Last week I gave you this slender bone to try your hand at identifying:
You didn’t have much to go on, but most of you recognised that it’s a fibula (well spotted Ric Morris, Kevin, Mieke Roth and Flick Baker) and I was impressed by the variety of clever clues used to communicate that knowledge. However, Michelle went a step further and identified this as being from a large felid, in the size range of a Mountain Lion, earning loads of bonegeek points.
It took me a little while to work out what this was myself, since it was in a box with Ostrich bones and my first thought was that it might be from another bird. It has articulations at either end and a long midshaft, so it was obviously one of the long bones, but it’s very slender and wouldn’t be able to carry much weight on its own, so it was either a radius or fibula.
I started by looking at the radii of a some large birds, like Albatross and Flamingo. However, on comparison with a few specimens it became obvious that I was looking in the wrong area, since the articulations didn’t fit with those on a bird radius at all. They also didn’t fit the shape of any mammal radius I could think of, so I started considering fibulae.
I knew it couldn’t be a bird fibula, since they are fused with the tibiotarsus and would lack an articulation at the distal end, so I started looking at mammals. It was a bit slender for a dog, but pretty similar to a cat, if on the big side.

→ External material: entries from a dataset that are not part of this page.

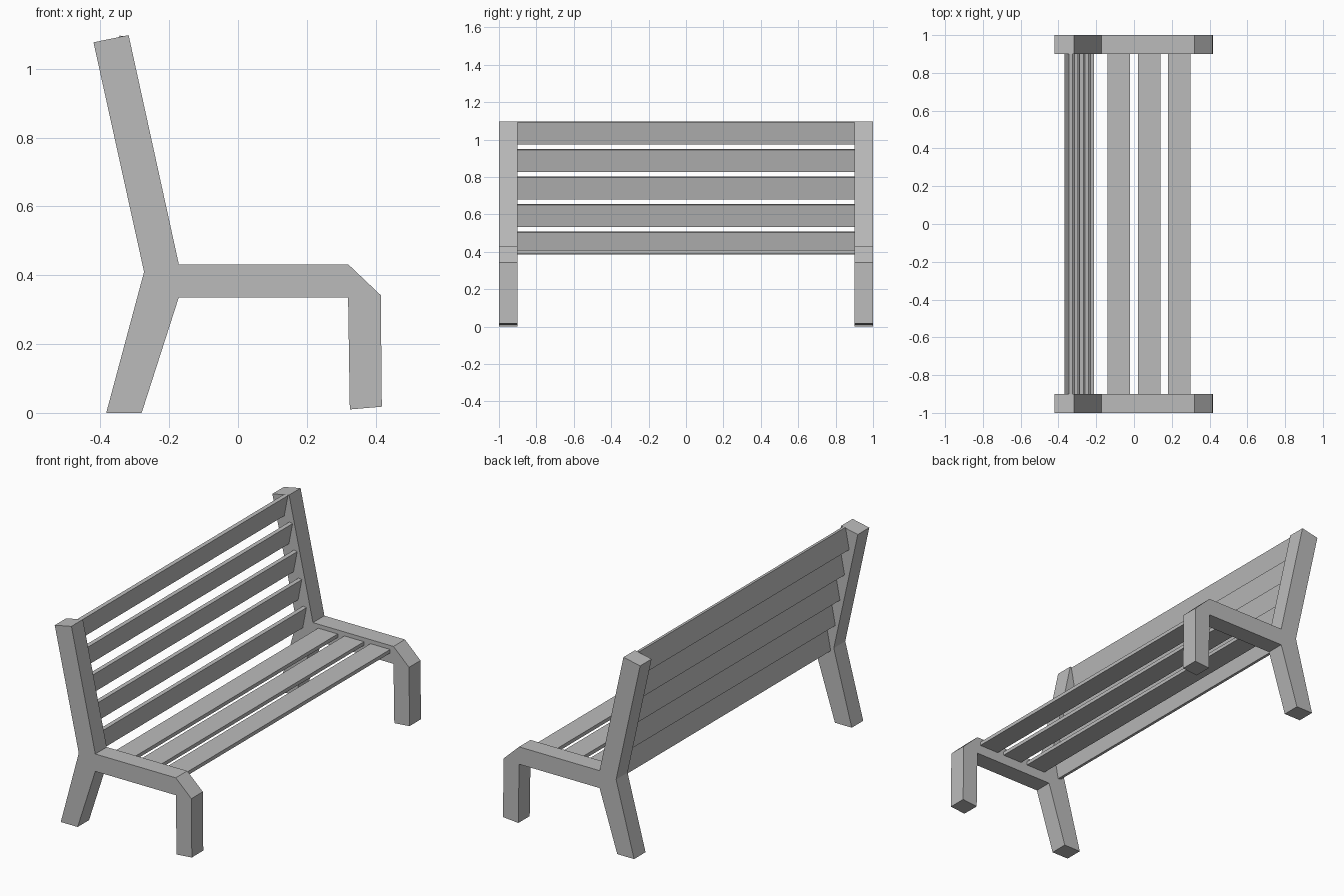
import bpy
import bmesh
import math
from mathutils import Matrix, Vector

cube = bpy.data.objects.get("Cube")
if cube:
    bpy.data.objects.remove(cube, do_unlink=True)

GREY = (0.5, 0.5, 0.5, 1.0)
grey = bpy.data.materials.new("plain grey")
grey.use_nodes = True
grey.diffuse_color = GREY
grey.node_tree.nodes["Principled BSDF"].inputs["Base Color"].default_value = GREY


def add_object(name, bm):
    bmesh.ops.recalc_face_normals(bm, faces=bm.faces[:])
    mesh = bpy.data.meshes.new(name)
    bm.to_mesh(mesh)
    bm.free()
    mesh.materials.append(grey)
    obj = bpy.data.objects.new(name, mesh)
    bpy.context.collection.objects.link(obj)
    return obj


# Side frame outline (x, z): rear leg, seat rail, front leg, backrest post
FRAME = [(-0.383, 0), (-0.28, 0), (-0.172, 0.336), (0.32, 0.336),
         (0.325, 0.01), (0.418, 0.018), (0.415, 0.342), (0.32, 0.432),
         (-0.172, 0.432), (-0.318, 1.098), (-0.42, 1.077), (-0.273, 0.41)]
INNER, OUTER = 0.9, 1.0


def side_frame(name, y):
    bm = bmesh.new()
    face = bm.faces.new([bm.verts.new((x, y, z)) for x, z in FRAME])
    grown = bmesh.ops.extrude_face_region(bm, geom=[face])
    verts = [v for v in grown["geom"] if isinstance(v, bmesh.types.BMVert)]
    bmesh.ops.translate(bm, verts=verts, vec=(0, OUTER - INNER, 0))
    add_object(name, bm)


side_frame("right_side_frame", -OUTER)
side_frame("left_side_frame", INNER)

# Slats spanning between the two frames
WIDTH, THICK = 0.12, 0.02


def slat(name, x, z, tilt):
    bm = bmesh.new()
    bmesh.ops.create_cube(bm, size=1)
    size = Matrix.Diagonal((WIDTH, 2 * INNER, THICK, 1))
    place = Matrix.Translation((x, 0, z)) @ Matrix.Rotation(tilt, 4, 'Y')
    bmesh.ops.transform(bm, matrix=place @ size, verts=bm.verts[:])
    add_object(name, bm)


# Flat seat slats
for i in range(3):
    slat(f"seat_slat_{i + 1}", -0.08 + 0.16 * i, 0.4, 0)

# Backrest slats climbing along the lean
low, high = Vector((-0.233, 0.447)), Vector((-0.346, 1.036))
lean = math.atan2(low.x - high.x, high.y - low.y)
for i in range(5):
    p = low.lerp(high, i / 4)
    slat(f"back_slat_{i + 1}", p.x, p.y, math.pi / 2 - lean + 2 * lean)
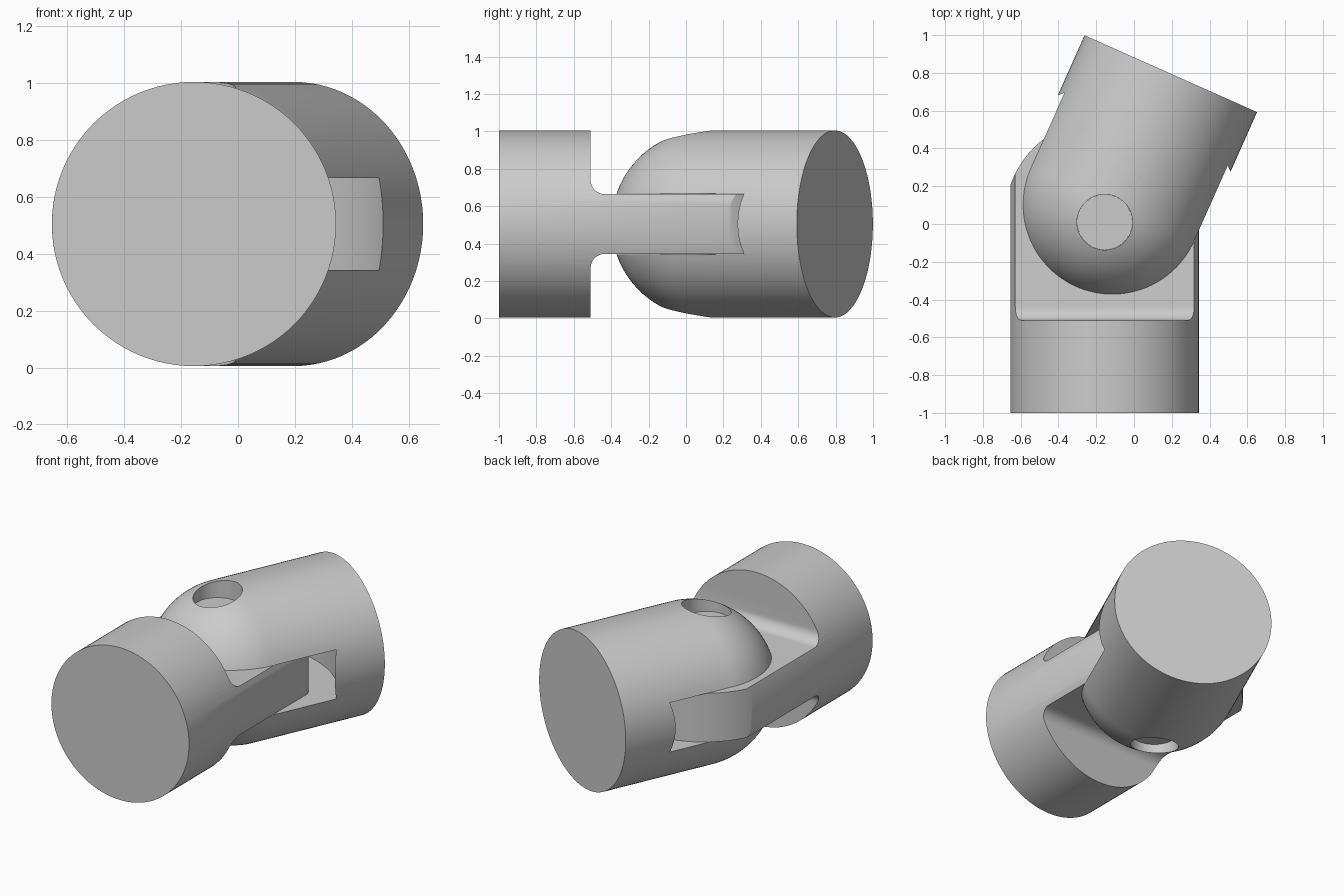
import bpy, bmesh
from math import sin, cos, pi, radians
from mathutils import Matrix

cube = bpy.data.objects.get("Cube")
if cube:
    bpy.data.objects.remove(cube, do_unlink=True)

R = 0.5                         # rod radius
HALF = 0.16                     # half thickness of the tongue
PIVOT = (-0.155, 0.01, 0.505)   # hinge centre
BEND = radians(-24)

grey = bpy.data.materials.new("plain_grey")
grey.use_nodes = True
grey.diffuse_color = (0.6, 0.6, 0.6, 1)
grey.node_tree.nodes["Principled BSDF"].inputs["Base Color"].default_value = (0.6, 0.6, 0.6, 1)


def finish_mesh(name, bm):
    bmesh.ops.recalc_face_normals(bm, faces=bm.faces)
    mesh = bpy.data.meshes.new(name)
    bm.to_mesh(mesh)
    bm.free()
    mesh.materials.append(grey)
    obj = bpy.data.objects.new(name, mesh)
    bpy.context.collection.objects.link(obj)
    return obj


def cylinder(name, radius, low, high, axis="Z"):
    bm = bmesh.new()
    turn = Matrix.Rotation(-pi / 2, 4, "X") if axis == "Y" else Matrix()
    place = turn @ Matrix.Translation((0, 0, (low + high) / 2))
    bmesh.ops.create_cone(bm, cap_ends=True, segments=96, radius1=radius,
                          radius2=radius, depth=high - low, matrix=place)
    return finish_mesh(name, bm)


def prism(name, points, direction):
    """Extrude a closed outline of 3D points along a vector."""
    bm = bmesh.new()
    face = bm.faces.new([bm.verts.new(p) for p in points])
    ext = bmesh.ops.extrude_face_region(bm, geom=[face])
    verts = [g for g in ext["geom"] if isinstance(g, bmesh.types.BMVert)]
    bmesh.ops.translate(bm, verts=verts, vec=direction)
    return finish_mesh(name, bm)


def boolean(target, cutter, operation="DIFFERENCE"):
    mod = target.modifiers.new("cut", "BOOLEAN")
    mod.object, mod.operation, mod.solver = cutter, operation, "EXACT"
    bpy.context.view_layer.objects.active = target
    bpy.ops.object.modifier_apply(modifier=mod.name)
    bpy.data.objects.remove(cutter, do_unlink=True)


def place(obj, angle=0):
    bpy.ops.object.select_all(action="DESELECT")
    obj.select_set(True)
    bpy.context.view_layer.objects.active = obj
    bpy.ops.object.shade_smooth_by_angle(angle=radians(25))
    obj.location = PIVOT
    obj.rotation_euler.z = angle


# Tongue rod: a round rod flattened to a tongue with filleted shoulders
tongue = cylinder("tongue_rod", R, -1.01, 0.7, "Y")
shoulder, fillet = -0.52, 0.075
for side in (1, -1):
    outline = [(-1, 0.8, side * HALF), (-1, 0.8, side), (-1, shoulder, side)]
    for i in range(9):
        a = i / 8 * pi / 2
        outline.append((-1, shoulder + fillet * (1 - cos(a)),
                        side * (HALF + fillet * (1 - sin(a)))))
    boolean(tongue, prism("shoulder_cutter", outline, (2, 0, 0)))

# Round the end of the tongue in plan
end_r, end_y = 0.53, 0.02
plan = [(-end_r, -1.2, -1), (end_r, -1.2, -1)]
plan += [(end_r * cos(i * pi / 48), end_y + end_r * sin(i * pi / 48), -1) for i in range(49)]
boolean(tongue, prism("end_limit", plan, (0, 0, 2)), "INTERSECT")
place(tongue)

# Fork rod: a domed rod made by turning a profile about its axis
dome_y, rod_end = 0.1, 0.86
profile = [(R * sin(i * pi / 48), dome_y - R * cos(i * pi / 48), 0) for i in range(25)]
profile += [(R, rod_end, 0), (0, rod_end, 0)]
bm = bmesh.new()
verts = [bm.verts.new(p) for p in profile]
edges = [bm.edges.new(pair) for pair in zip(verts, verts[1:])]
bmesh.ops.spin(bm, geom=verts + edges, cent=(0, 0, 0), axis=(0, 1, 0),
               angle=2 * pi, steps=96)
bmesh.ops.remove_doubles(bm, verts=bm.verts, dist=0.0001)
bmesh.ops.dissolve_degenerate(bm, edges=bm.edges, dist=0.0001)
fork = finish_mesh("fork_rod", bm)

# Slot with a curved floor, and the pin hole
boolean(fork, cylinder("slot_cutter", 0.717, -HALF - 0.002, HALF + 0.002))
boolean(fork, cylinder("hole_cutter", 0.147, -0.7, 0.7))
place(fork, BEND)

# Hinge pin, sunk below the fork surface
place(cylinder("hinge_pin", 0.1465, -0.375, 0.375))
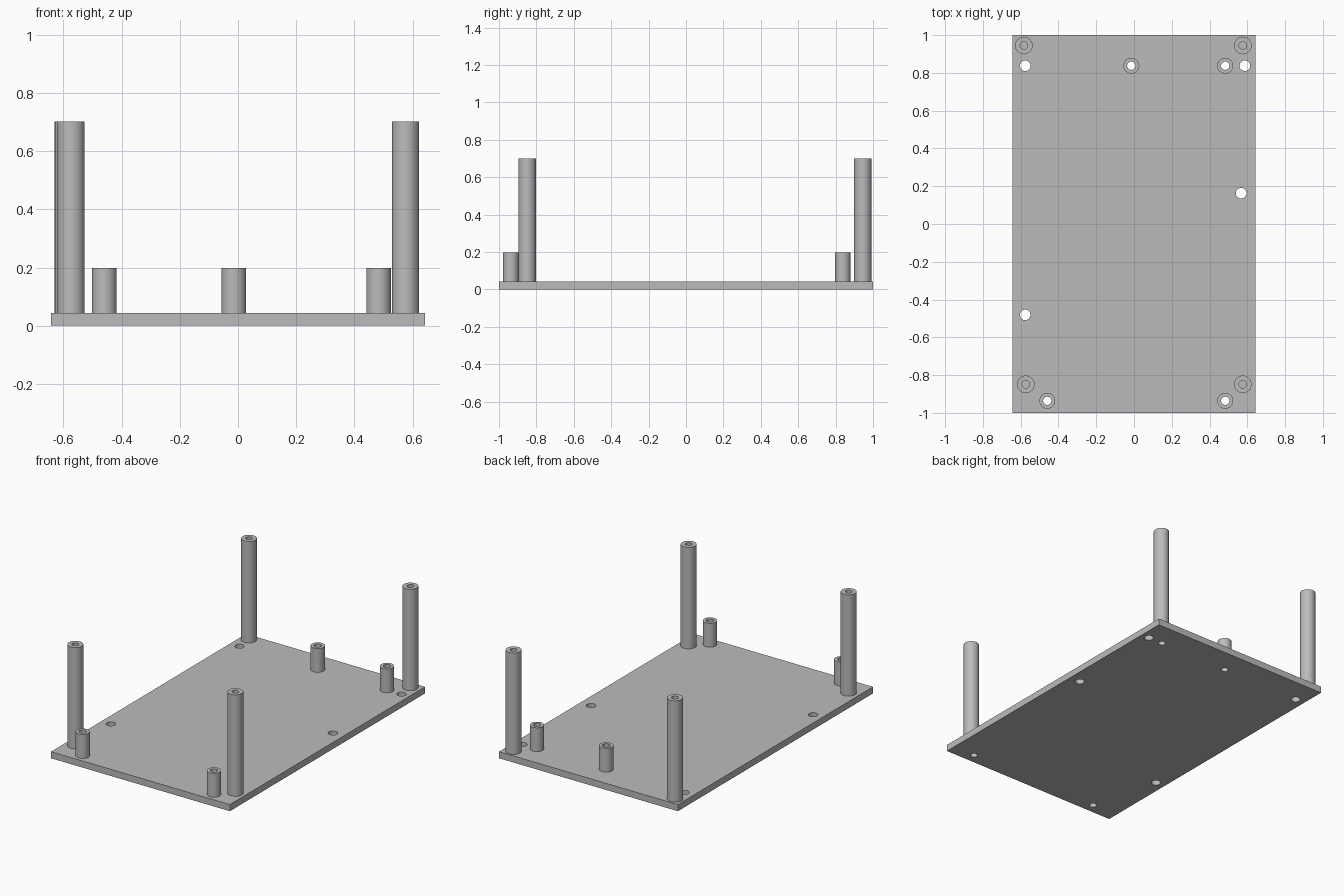
import bpy, bmesh
from math import cos, sin, tau

cube = bpy.data.objects.get("Cube")
if cube:
    bpy.data.objects.remove(cube, do_unlink=True)

SEGMENTS = 48
PLATE_TOP = 0.043

grey = bpy.data.materials.new("plain grey")
grey.use_nodes = True
grey.diffuse_color = (0.5, 0.5, 0.5, 1)
grey.node_tree.nodes["Principled BSDF"].inputs["Base Color"].default_value = (0.5, 0.5, 0.5, 1)


def add_object(name, bm):
    mesh = bpy.data.meshes.new(name)
    bmesh.ops.recalc_face_normals(bm, faces=bm.faces)
    bm.to_mesh(mesh)
    bm.free()
    mesh.materials.append(grey)
    obj = bpy.data.objects.new(name, mesh)
    bpy.context.collection.objects.link(obj)
    return obj


def smooth(obj):
    bpy.ops.object.select_all(action="DESELECT")
    obj.select_set(True)
    bpy.context.view_layer.objects.active = obj
    bpy.ops.object.shade_smooth_by_angle()


def hollow_post(name, x, y, top, outer, bore):
    """Closed tube standing on the plate."""
    bm = bmesh.new()
    profile = [(outer, PLATE_TOP), (outer, top), (bore, top), (bore, PLATE_TOP)]
    rings = [[bm.verts.new((r * cos(tau * i / SEGMENTS), r * sin(tau * i / SEGMENTS), z))
              for i in range(SEGMENTS)] for r, z in profile]
    for a, b in zip(rings, rings[1:] + rings[:1]):
        for i in range(SEGMENTS):
            j = (i + 1) % SEGMENTS
            bm.faces.new((a[i], a[j], b[j], b[i]))
    post = add_object(name, bm)
    post.location = (x, y, 0)
    smooth(post)


# Positions of the posts and of the plain holes in the plate
tall_posts = {"back_right": (-0.583, 0.945), "back_left": (0.576, 0.945),
              "front_right": (-0.573, -0.849), "front_left": (0.576, -0.849)}
short_posts = {"front_right": (-0.459, -0.936), "front_left": (0.483, -0.936),
               "back_middle": (-0.014, 0.838), "back_left": (0.483, 0.838)}
plate_holes = [(-0.576, 0.838), (0.587, 0.838), (0.567, 0.163), (-0.576, -0.481)]

# Posts
for place, (x, y) in tall_posts.items():
    hollow_post("tall_post_" + place, x, y, 0.701, 0.0465, 0.02)
for place, (x, y) in short_posts.items():
    hollow_post("short_post_" + place, x, y, 0.198, 0.042, 0.022)

# Base plate
bm = bmesh.new()
bmesh.ops.create_cube(bm, size=1)
bmesh.ops.scale(bm, vec=(1.284, 2, PLATE_TOP), verts=bm.verts)
bmesh.ops.translate(bm, vec=(0, 0, PLATE_TOP / 2), verts=bm.verts)
plate = add_object("base_plate", bm)

# Cutter for every hole that passes through the plate
bm = bmesh.new()
holes = [(p, 0.028) for p in plate_holes] + [(p, 0.022) for p in short_posts.values()]
for (x, y), radius in holes:
    drill = bmesh.ops.create_cone(bm, cap_ends=True, segments=SEGMENTS,
                                  radius1=radius, radius2=radius, depth=0.3)
    bmesh.ops.translate(bm, vec=(x, y, 0), verts=drill["verts"])
cutter = add_object("hole_cutter", bm)

cut = plate.modifiers.new("holes", "BOOLEAN")
cut.operation = "DIFFERENCE"
cut.solver = "EXACT"
cut.object = cutter
bpy.context.view_layer.objects.active = plate
plate.select_set(True)
bpy.ops.object.modifier_apply(modifier=cut.name)
bpy.data.objects.remove(cutter, do_unlink=True)
smooth(plate)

Then I remembered that I had a box of postcrania from the same collection as the Ostrich that this bone shared a box with. So I checked the mystery object against that and was pleased to find that there was only one fibula in that box, it was from the other leg and it was a mirror image. So it looks like this bone has not only been identified, but reunited with the Cheetah Acinonyx jubatus (Schreber, 1775) skeleton it came from!